It took Blues Traveler four albums and a lot of touring to achieve
widespread renown and multi-platinum status. Straight On Till
Morning, the New York quartet's first studio album in nearly three
years, plays up this hard-working band's willingness to grow and
While 1994's four showed the poppier side of Blues Traveler's
infectious blues- and folk-tinged rock, many of the songs here give voice
to the band's earthiness. The Southern-style "Carolina Blues"
and "Make My Way," with its backup singers, add an edginess to
the group's white-boy blues, and "Great Big World" gives grit to
its boogie. The guys get a bit fancy here, too; there's a string section
on the epic ballad "Yours" - a glossy touch that surprisingly
sounds quite comfortable next to singer John Popper's harmonica.
But even more important than the album's versatility is its spontaneity.
No matter where the band goes musically, from the fast-paced grooves of
"Felicia" and "Last Night I Dreamed" to the softer
rhythms of "Canadian Rose," nothing ever sounds planned or
pre-fabricated. Even though the group spent more time preparing for this
album than they have on any previous recording, there's a vitality to
every jam that makes it sound like it's being played for the very first
time. That's the magic behind this band's chemistry - the musicianship
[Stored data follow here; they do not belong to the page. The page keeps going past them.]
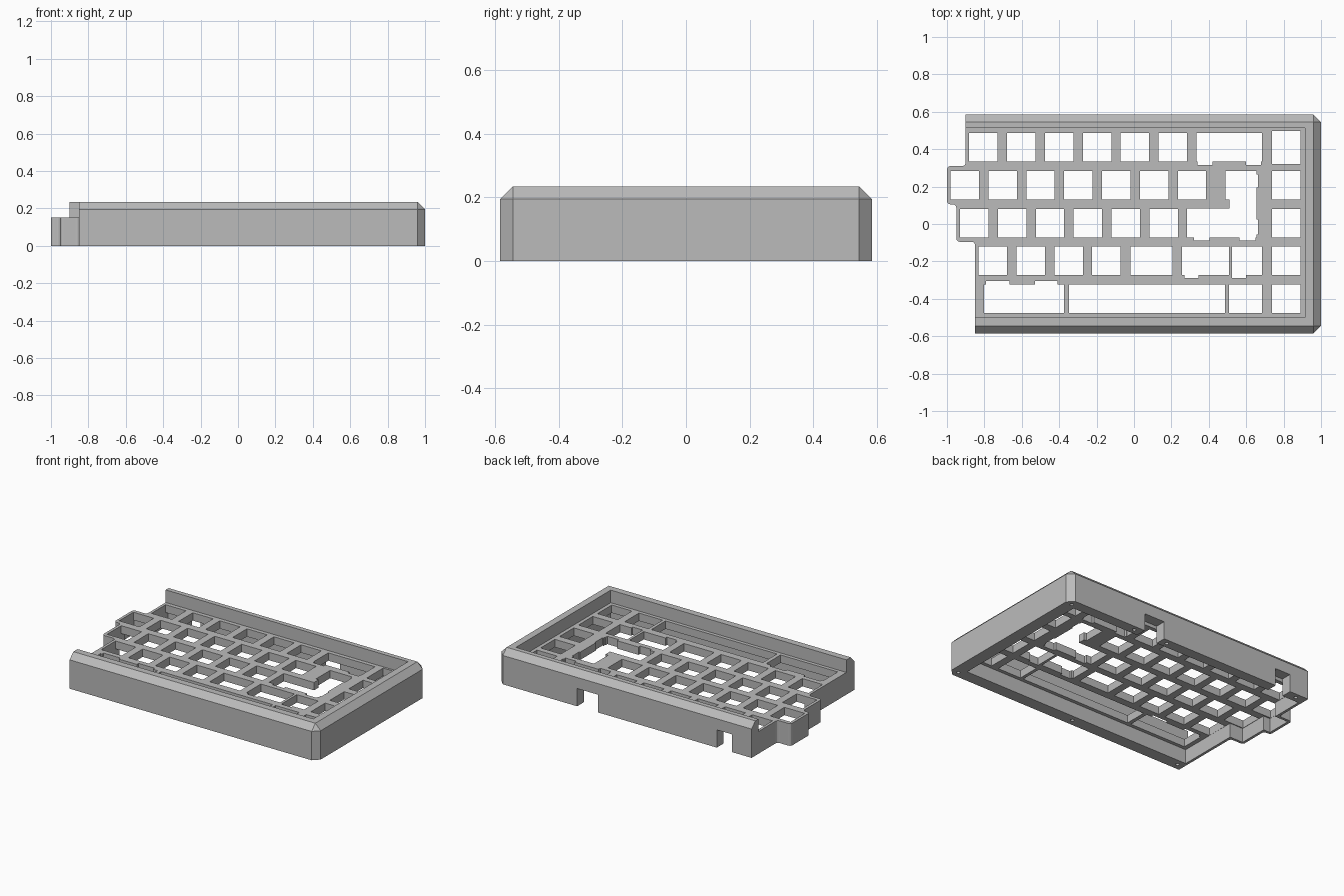
import bpy
import bmesh

cube = bpy.data.objects.get("Cube")
if cube:
    bpy.data.objects.remove(cube, do_unlink=True)

HEIGHT, DECK_TOP, DECK_BOTTOM = 0.235, 0.15, 0.097
CHAMFER = 0.04
BACK, FRONT, RIGHT = 0.513, -0.5, 0.913     # inner faces of the tall rim
KEY = 0.152

grey = bpy.data.materials.new("case grey")
grey.use_nodes = True
grey.diffuse_color = (0.5, 0.5, 0.5, 1)
grey.node_tree.nodes["Principled BSDF"].inputs["Base Color"].default_value = (0.5, 0.5, 0.5, 1)


def make_object(name, bm):
    bmesh.ops.recalc_face_normals(bm, faces=bm.faces)
    mesh = bpy.data.meshes.new(name)
    bm.to_mesh(mesh)
    bm.free()
    mesh.materials.append(grey)
    obj = bpy.data.objects.new(name, mesh)
    bpy.context.collection.objects.link(obj)
    return obj


def add_box(bm, x0, x1, y0, y1, z0, z1):
    verts = bmesh.ops.create_cube(bm, size=1)["verts"]
    for v in verts:
        v.co = ((x0 + x1) / 2 + v.co.x * (x1 - x0),
                (y0 + y1) / 2 + v.co.y * (y1 - y0),
                (z0 + z1) / 2 + v.co.z * (z1 - z0))


def prism(points, z0, z1):
    bm = bmesh.new()
    face = bm.faces.new([bm.verts.new((x, y, z0)) for x, y in points])
    top = bmesh.ops.extrude_face_region(bm, geom=[face])["geom"]
    for v in top:
        if isinstance(v, bmesh.types.BMVert):
            v.co.z = z1
    return bm


def round_steps(bm, radius):
    """Round the upright edges of the stepped left side."""
    edges = []
    for e in bm.edges:
        a, b = (v.co for v in e.verts)
        if abs(a.z - b.z) > 0.01 and a.x < -0.8 and FRONT + 0.05 < a.y < BACK - 0.05:
            edges.append(e)
    bmesh.ops.bevel(bm, geom=edges, offset=radius, segments=3, profile=0.5, affect='EDGES')


def cut(obj, cutter):
    cutter.hide_render = True
    mod = obj.modifiers.new("cut", 'BOOLEAN')
    mod.operation, mod.solver, mod.object = 'DIFFERENCE', 'EXACT', cutter
    mod.use_self = True
    graph = bpy.context.evaluated_depsgraph_get()
    mesh = bpy.data.meshes.new_from_object(obj.evaluated_get(graph))
    obj.modifiers.clear()
    obj.data = mesh
    bpy.data.objects.remove(cutter, do_unlink=True)


# Tall U-shaped rim: a five-point section carried along three sides
c = CHAMFER
ox, oy = 1.0, 0.585
stations = [  # outer, crest, inner
    ((-0.85, -oy), (-0.85, -oy + c), (-0.85, FRONT)),
    ((ox - c, -oy), (ox - c, -oy + c), (RIGHT, FRONT)),
    ((ox, -oy + c), (ox - c, -oy + c), (RIGHT, FRONT)),
    ((ox, oy - c), (ox - c, oy - c), (RIGHT, BACK)),
    ((ox - c, oy), (ox - c, oy - c), (RIGHT, BACK)),
    ((-0.9, oy), (-0.9, oy - c), (-0.9, BACK)),
]
bm = bmesh.new()
rings = []
for outer, crest, inner in stations:
    section = [(*outer, 0), (*outer, HEIGHT - c), (*crest, HEIGHT), (*inner, HEIGHT), (*inner, 0)]
    rings.append([bm.verts.new(p) for p in section])
for a, b in zip(rings, rings[1:]):
    for i in range(5):
        j = (i + 1) % 5
        bm.faces.new((a[i], a[j], b[j], b[i]))
bm.faces.new(rings[0])
bm.faces.new(rings[-1])
bmesh.ops.remove_doubles(bm, verts=bm.verts, dist=0.0001)
rim = make_object("outer_rim", bm)

# Two cable openings through the back wall
bm = bmesh.new()
for x0, x1 in ((0.25, 0.405), (-0.755, -0.64)):
    add_box(bm, x0, x1, 0.45, 0.65, -0.1, 0.12)
cut(rim, make_object("port_cutter", bm))

# Screw holes in the underside of the rim
bm = bmesh.new()
for x, y in ((0.95, 0.54), (0.95, -0.54), (0.04, -0.54), (-0.8, -0.54),
             (0.46, 0.55), (0.2, 0.55), (-0.83, 0.55)):
    made = bmesh.ops.create_cone(bm, cap_ends=True, segments=12, radius1=0.012,
                                 radius2=0.012, depth=0.12)
    bmesh.ops.translate(bm, verts=made["verts"], vec=(x, y, 0))
cut(rim, make_object("screw_cutter", bm))


# Key deck with the stepped left skirt, hollow underneath
def stepped_outline(t):
    return [(RIGHT, FRONT), (RIGHT, BACK), (-0.9 + t, BACK), (-0.9 + t, 0.31 - t),
            (-1 + t, 0.31 - t), (-1 + t, 0.105 + t), (-0.95 + t, 0.105 + t),
            (-0.95 + t, -0.095 + t), (-0.85 + t, -0.095 + t), (-0.85 + t, FRONT)]


bm = prism(stepped_outline(0), 0, DECK_TOP)
round_steps(bm, 0.018)
deck = make_object("key_deck", bm)

hollow = stepped_outline(0.018)
hollow = [(x + 0.05 if x == RIGHT else x,
           y + 0.05 if y == BACK else y - 0.05 if y == FRONT else y) for x, y in hollow]
cut(deck, make_object("hollow_cutter", prism(hollow, -0.1, DECK_BOTTOM)))

# Key openings: regular runs per row (bottom edge, first x, count)
bm = bmesh.new()
Z = (0.05, 0.25)
PITCH = 0.2025
for y, x, count in ((0.334, -0.881, 6), (0.132, -0.981, 7), (-0.071, -0.93, 6), (-0.273, -0.831, 4)):
    for i in range(count):
        add_box(bm, x + i * PITCH, x + i * PITCH + KEY, y, y + KEY, *Z)

# Right-hand column of openings
for i in range(5):
    y = 0.334 - i * PITCH
    grow = 0.012 if i == 0 else 0
    add_box(bm, 0.737, 0.889, y - grow, y + KEY + grow, *Z)

# Wide openings with their stabiliser notches
wide = [
    (0.335, 0.685, 0.334, 0.486), (0.34, 0.42, 0.316, 0.4), (0.6, 0.68, 0.316, 0.4),
    (0.49, 0.655, 0.132, 0.284), (0.51, 0.655, 0.0, 0.2), (0.283, 0.655, -0.071, 0.084),
    (0.32, 0.405, -0.089, 0.0), (0.565, 0.65, -0.089, 0.0), (0.6, 0.663, -0.055, 0.025),
    (0.6, 0.663, 0.195, 0.265),
    (-0.02, 0.206, -0.273, -0.121), (0.256, 0.507, -0.273, -0.121), (0.27, 0.345, -0.288, -0.2),
    (0.525, 0.685, -0.273, -0.121), (0.525, 0.6, -0.288, -0.2),
    (-0.802, -0.374, -0.476, -0.324), (-0.79, -0.665, -0.4, -0.306), (-0.53, -0.41, -0.4, -0.306),
    (-0.348, 0.486, -0.476, -0.324), (0.508, 0.685, -0.476, -0.324),
]
for x0, x1, y0, y1 in wide:
    add_box(bm, x0, x1, y0, y1, *Z)
cut(deck, make_object("key_cutter", bm))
is tight, but the feel is wonderfully loose.
The real story behind Straight On Till Morning can be found in
its title. Blues Traveler made its career on the road, and it has created
a batch of songs that not only sound great coming out of a stereo, but are
guaranteed to kick ass live.